NAR 2022 Snapshot of Race and Home Buying
NAR 2022 Snapshot of Race and Home Buying

Since 2006, 2021 was the best year for the real estate market in the last 15 years. Home purchases surged over the past year in an abnormal way. Even though home prices hit record highs eroding affordability, the housing market outperformed. The main driver of this booming housing market was record-low mortgage rates, as the interest rate on a mortgage has a direct impact on the size of a mortgage payment. Higher rates increase mortgage payments while higher rates typically reduce the amount of money that people can borrow. Thus, millions of people rushed to benefit from these low rates pushing up activity in the real estate market. Furthermore, pent-up demand and lifestyle shifts during the pandemic were also drivers of the housing market. 

While the booming housing market contributed significantly to the recovery of the U.S. economy, research has consistently shown that homeownership is also associated with multiple economic and social benefits to individual homeowners. Homeownership has always been an important way to build wealth. According to NAR, the net worth of a homeowner was about $300,000 while that of a renter was $8,000 in 2021. The net worth of a typical homeowner is about 40 times the net worth of a renter. In addition to tangible financial benefits, homeownership brings substantial social benefits for families, communities, and the country as a whole. 

Owning a home is associated with the better educational performance of children, higher participation in civic and volunteering activities, better health care outcomes, and lower crime rates in the communities.

Nevertheless, not all families have the same opportunities for homeownership, with many of them facing more constraints in their effort to achieve the American Dream. Indeed, there are sizeable differences in homeownership rates across groups, with the rate of homeownership for minority families lagging behind the national average. Given that homeownership contributes to wealth accumulation and the homeownership rate is lower in minority groups, data shows that the net worth for these groups is also lower. At $188,200, the net worth of a typical white family was nearly 8 times greater than that of a Black family ($24,100) in 2019.

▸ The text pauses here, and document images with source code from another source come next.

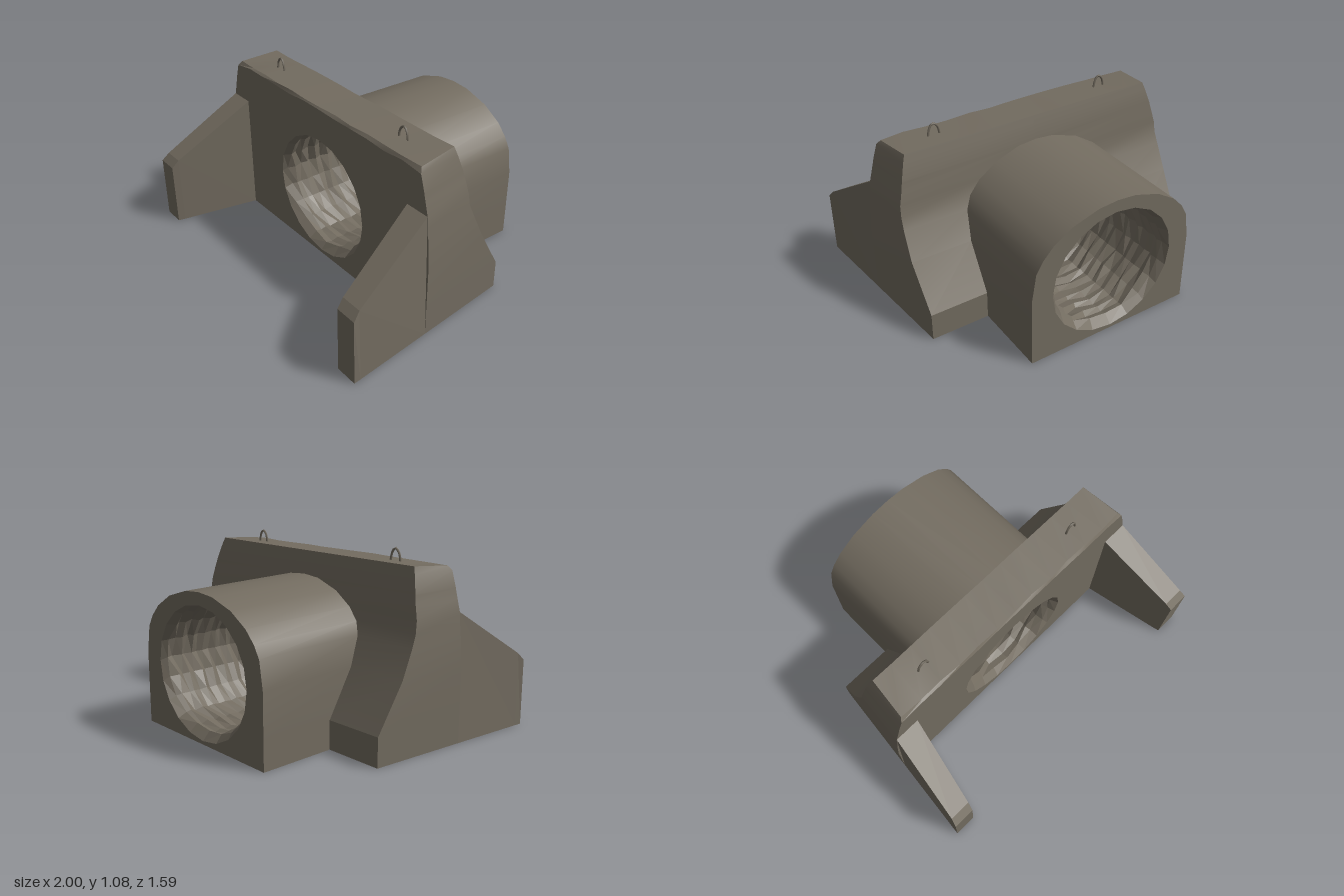
import * as THREE from 'three';
import { toCreasedNormals } from 'three/addons/utils/BufferGeometryUtils.js';

// Cross-section rows of the headwall: height, back z, side taper, pipe half width
const ROWS = [
  [0, -0.33, 0, 0.53], [0.17, -0.33, 0, 0.53], [0.44, -0.17, 0, 0.53],
  [0.6, -0.095, 0.012, 0.505], [0.67, -0.065, 0.02, 0.465], [0.74, -0.055, 0.025, 0.4],
  [0.815, -0.045, 0.045, 0.28], [0.865, -0.035, 0.058, 0.12], [0.875, -0.034, 0.06, 0],
  [0.965, -0.012, 0.088, 0], [1.01, 0, 0.105, 0],
];
const LAST = ROWS.length - 1;
const ARCH = ROWS.slice(0, 9);
const FRONT = 0.265, BACK = -0.795, SIDES = 20;

const hash = (a, b) => {
  const v = Math.sin(a * 12.9898 + b * 78.233) * 43758.5453;
  return v - Math.floor(v);
};

// Collects quads, mirrored on request, into one geometry
class Surface {
  constructor() { this.data = []; }
  quad(a, b, c, d) {
    for (const p of [a, b, c, a, c, d]) this.data.push(p[0], p[1], p[2]);
  }
  both(a, b, c, d) {
    const m = (p) => [-p[0], p[1], p[2]];
    this.quad(a, b, c, d);
    this.quad(m(d), m(c), m(b), m(a));
  }
  build(crease = 0) {
    const g = new THREE.BufferGeometry();
    g.setAttribute('position', new THREE.Float32BufferAttribute(this.data, 3));
    g.computeVertexNormals();
    return crease ? toCreasedNormals(g, crease) : g;
  }
}

const halfWidth = (z, taper) => 0.885 + (z + 0.335) * 0.102 - taper;

// Mouth of the bore, shared by both ends
const mouth = (j) => {
  const t = (j / SIDES) * Math.PI * 2;
  return [Math.cos(t) * 0.4, 0.405 + Math.sin(t) * 0.385];
};
function panel(points) {
  const shape = new THREE.Shape(points.map((p) => new THREE.Vector2(p[0], p[1])));
  const hole = [];
  for (let j = 0; j < SIDES; j++) hole.push(new THREE.Vector2(...mouth(j)));
  shape.holes.push(new THREE.Path(hole));
  return new THREE.ShapeGeometry(shape);
}

export function createModel() {
  const group = new THREE.Group();
  const concrete = new THREE.MeshStandardMaterial({ color: 0x736c60 });
  concrete.name = 'weathered concrete';
  const add = (name, geometry) => {
    const mesh = new THREE.Mesh(geometry, concrete);
    mesh.name = name;
    group.add(mesh);
    return mesh;
  };

  // Headwall sides and sloping back
  const frontPoint = ([y, , taper], i) => (i === LAST
    ? [halfWidth(0.245, taper), 0.992, 0.245]
    : [halfWidth(FRONT, taper), y, FRONT]);
  const backPoint = ([y, z, taper]) => [halfWidth(z, taper), y, z];
  const seam = ([y, z, , arch]) => [arch, y, z];
  const sides = new Surface(), slope = new Surface();
  for (let i = 0; i < LAST; i++) {
    const a = ROWS[i], b = ROWS[i + 1];
    sides.both(frontPoint(a, i), backPoint(a), backPoint(b), frontPoint(b, i + 1));
    slope.both(backPoint(a), seam(a), seam(b), backPoint(b));
  }
  add('headwallSides', sides.build(0.5));
  add('headwallBack', slope.build(0.5));

  // Worn top edge and top surface
  const edge = frontPoint(ROWS[LAST - 1], LAST - 1), rim = frontPoint(ROWS[LAST], LAST);
  const crest = backPoint(ROWS[LAST]);
  const lower = [], upper = [], rear = [];
  const N = 12;
  for (let i = 0; i <= N; i++) {
    const u = (i / N) * 2 - 1, inside = i > 0 && i < N ? 1 : 0;
    lower.push([edge[0] * u, edge[1] + inside * (0.005 + 0.02 * hash(i, 1)), FRONT]);
    upper.push([rim[0] * u, rim[1] + inside * 0.006 * hash(i, 2), rim[2] + inside * 0.014 * hash(i, 3)]);
    rear.push([crest[0] * u, crest[1] - inside * 0.006 * hash(i, 4), crest[2]]);
  }
  const top = new Surface();
  for (let i = 0; i < N; i++) {
    top.quad(lower[i], lower[i + 1], upper[i + 1], upper[i]);
    top.quad(upper[i], upper[i + 1], rear[i + 1], rear[i]);
  }
  add('headwallTop', top.build(0.4));

  // Front face with the round opening
  const rightEdge = ROWS.slice(0, LAST - 1).map(frontPoint);
  const leftEdge = rightEdge.map((p) => [-p[0], p[1]]).reverse();
  add('headwallFront', panel([...rightEdge, ...lower.slice().reverse(), ...leftEdge]))
    .position.z = FRONT;

  // Arched pipe housing, cut to meet the sloping back
  const end = ([y, , , arch]) => [arch, y * 0.985, BACK];
  const housing = new Surface();
  for (let i = 0; i < ARCH.length - 1; i++) {
    const a = ARCH[i], b = ARCH[i + 1];
    housing.both(seam(a), end(a), end(b), seam(b));
  }
  add('pipeHousing', housing.build(0.5));

  const archRight = ARCH.map(end);
  const archLeft = archRight.slice(0, -1).map((p) => [-p[0], p[1]]).reverse();
  const pipeEnd = add('pipeEnd', panel([...archRight, ...archLeft]));
  pipeEnd.rotation.y = Math.PI;
  pipeEnd.position.z = BACK;

  // Rough, ridged bore running right through
  const RINGS = 26;
  const borePoint = (k, j) => {
    j %= SIDES;
    const [x, y] = mouth(j);
    let z = FRONT + (BACK - FRONT) * (k / RINGS);
    if (k === 0 || k === RINGS) return [x, y, z];
    const saw = ((k + j * 0.3) % 2) / 2;
    const r = 0.985 - 0.07 * saw - 0.03 * hash(k, j);
    z += (hash(j, k + 40) - 0.5) * 0.025;
    return [x * r, 0.42 + (y - 0.405) * r, z];
  };
  const bore = new Surface();
  for (let k = 0; k < RINGS; k++) {
    for (let j = 0; j < SIDES; j++) {
      bore.quad(borePoint(k, j), borePoint(k, j + 1), borePoint(k + 1, j + 1), borePoint(k + 1, j));
    }
  }
  add('pipeBore', bore.build());

  // Flat underside
  const base = new Surface();
  const under = (w0, z0, w1, z1) => base.quad([-w0, 0, z0], [w0, 0, z0], [w1, 0, z1], [-w1, 0, z1]);
  under(halfWidth(-0.33, 0), -0.33, halfWidth(FRONT, 0), FRONT);
  under(0.53, BACK, 0.53, -0.33);
  add('underside', base.build());

  // Splayed wing walls: z, inner bottom x, inner top x, outer bottom x, outer top x, height
  const wingSections = [
    [FRONT, 0.76, 0.765, 0.946, 0.92, 0.745],
    [0.75, 0.855, 0.855, 0.996, 0.985, 0.44],
    [0.793, 0.865, 0.865, 1, 0.998, 0.395],
  ].map(([z, ib, it, ob, ot, h]) => [[ib, 0, z], [ob, 0, z], [ot, h, z], [it, h, z]]);
  const wings = new Surface();
  for (let i = 0; i < 2; i++) {
    const a = wingSections[i], b = wingSections[i + 1];
    for (let j = 0; j < 4; j++) {
      const n = (j + 1) % 4;
      wings.both(a[j], a[n], b[n], b[j]);
    }
  }
  wings.both(...wingSections[2]);
  add('wingWalls', wings.build());

  // Lifting loops on top
  const loop = new THREE.CatmullRomCurve3([
    [-0.037, 0.99], [-0.025, 1.045], [0.005, 1.07], [0.025, 1.045], [0.037, 0.99],
  ].map(([x, y]) => new THREE.Vector3(x, y, 0)));
  const loopGeometry = new THREE.TubeGeometry(loop, 10, 0.007, 5);
  for (const [name, x] of [['leftLiftingLoop', 0.57], ['rightLiftingLoop', -0.57]]) {
    add(name, loopGeometry).position.set(x, 0, 0.13);
  }
  return group;
}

Thus, this report examines the homeownership trends among each race and the challenges that they face to become homeowners. Since all real estate is local, the report also examines homeownership across race groups and locations in order to explain the current racial disparities in the housing market. Finally, using the Profile of Home Buyers and Sellers data from 2021, the report looks at the characteristics of who purchases homes, why they purchase, what they purchase, and the financial background for buyers based on race.